To Kill A Mockingbird is an undisputed masterpiece and was even voted the best novel of the 20th century. But would Harper Lee ever have managed to write and then rewrite it with the limited time she had around the working week? It's awfully hard to throw your full self into a manuscript when most of your hours are spent watching time slip away from you. Imagine having 9-to-5 filled with writing!
August, 2014. "But now I am left to mourn/the loss of dreams and time," I agonise in a poem, spilling my frustration into verse. The previous year, I had discovered that I was actually capable of writing novel-length stories. But then my real life had arrived - I was given a full time job.
Unfortunately, I spent the entirety of 2014 unable to write anything substantial and my productivity had dropped in all time low. I would return home at the end of the day, my mind dulled by a peculiar mix of boredom and stress. But I had to grow up. I had to accept my cage.
I had a way out.
During 2014, I sped from single to exclusive to engaged to a wonderful man who, quite conveniently, started to earn a very decent salary. He hinted that I might give up on the hard slog and become a writer, because it's what I loved.

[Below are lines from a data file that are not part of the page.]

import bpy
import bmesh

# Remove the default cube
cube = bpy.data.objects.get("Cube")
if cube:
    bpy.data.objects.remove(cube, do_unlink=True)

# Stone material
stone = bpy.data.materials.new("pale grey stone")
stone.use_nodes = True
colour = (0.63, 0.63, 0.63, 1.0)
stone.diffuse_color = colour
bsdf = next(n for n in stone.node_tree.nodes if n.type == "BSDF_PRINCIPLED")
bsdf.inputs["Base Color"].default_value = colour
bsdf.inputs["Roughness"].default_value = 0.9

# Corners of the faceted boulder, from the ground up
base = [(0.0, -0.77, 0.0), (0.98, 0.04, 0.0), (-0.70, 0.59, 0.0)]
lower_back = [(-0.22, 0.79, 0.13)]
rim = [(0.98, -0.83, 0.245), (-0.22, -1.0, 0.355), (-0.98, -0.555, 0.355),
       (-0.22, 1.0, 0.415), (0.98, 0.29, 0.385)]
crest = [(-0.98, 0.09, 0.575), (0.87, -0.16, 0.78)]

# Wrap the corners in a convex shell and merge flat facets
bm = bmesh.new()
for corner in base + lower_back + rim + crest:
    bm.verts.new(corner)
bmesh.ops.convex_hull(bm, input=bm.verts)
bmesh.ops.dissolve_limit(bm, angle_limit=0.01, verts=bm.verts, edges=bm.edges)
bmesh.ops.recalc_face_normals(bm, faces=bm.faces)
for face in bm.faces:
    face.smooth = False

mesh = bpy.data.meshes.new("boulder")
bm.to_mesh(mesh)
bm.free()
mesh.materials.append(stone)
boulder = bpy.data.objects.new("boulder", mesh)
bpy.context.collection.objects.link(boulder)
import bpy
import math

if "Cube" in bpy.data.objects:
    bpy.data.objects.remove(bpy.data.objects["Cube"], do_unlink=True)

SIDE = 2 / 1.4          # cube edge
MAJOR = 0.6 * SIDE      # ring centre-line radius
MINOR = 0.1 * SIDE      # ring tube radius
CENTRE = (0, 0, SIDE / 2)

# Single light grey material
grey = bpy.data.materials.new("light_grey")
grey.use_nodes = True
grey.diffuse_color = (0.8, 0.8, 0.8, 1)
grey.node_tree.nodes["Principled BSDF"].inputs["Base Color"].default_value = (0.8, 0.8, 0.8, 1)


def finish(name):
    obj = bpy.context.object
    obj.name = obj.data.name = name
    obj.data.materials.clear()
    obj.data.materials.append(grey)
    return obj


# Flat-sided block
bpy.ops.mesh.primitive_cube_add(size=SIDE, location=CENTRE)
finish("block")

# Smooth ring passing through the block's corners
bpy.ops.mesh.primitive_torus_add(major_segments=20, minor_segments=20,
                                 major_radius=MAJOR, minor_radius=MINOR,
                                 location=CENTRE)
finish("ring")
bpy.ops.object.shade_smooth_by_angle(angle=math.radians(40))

December, 2014. I leap into the unknown, but I am supported by a generous benefactor. I don't need to worry about food or rent.
How could I ignore the opportunity? How could I waste the chance of a lifetime? Who is ever this lucky? Do I even deserve this chance? What if I waste it? What if I never write anything publishable? Did Harper Lee ask herself these same questions?
Was I simply unable to accept the life and responsibilities of a grown up? Did I just quit my job to escape it?
I'll find out, won't I?
PS: Hopefully I don't stumble onto YouTube on my first day as a "writer". Sadly, "Jedi Master" is currently an unattainable position.
Alyce Caswell is an aspiring writer who apparently lost her mind, threw away a steady job as an office junior and entered the realm of imagination.
She has blamed her accomplice and husband for giving her this most excellent opportunity.
Alyce has written articles, poems, short stories, books
and several embarrassing blogs. She hopes this venture will avoid the usage of cat gifs.
Links of Interest
A Rambling Rover
Alyce's travel blog which features various castles, stone circles and bemused musings about the Northern Hemisphere.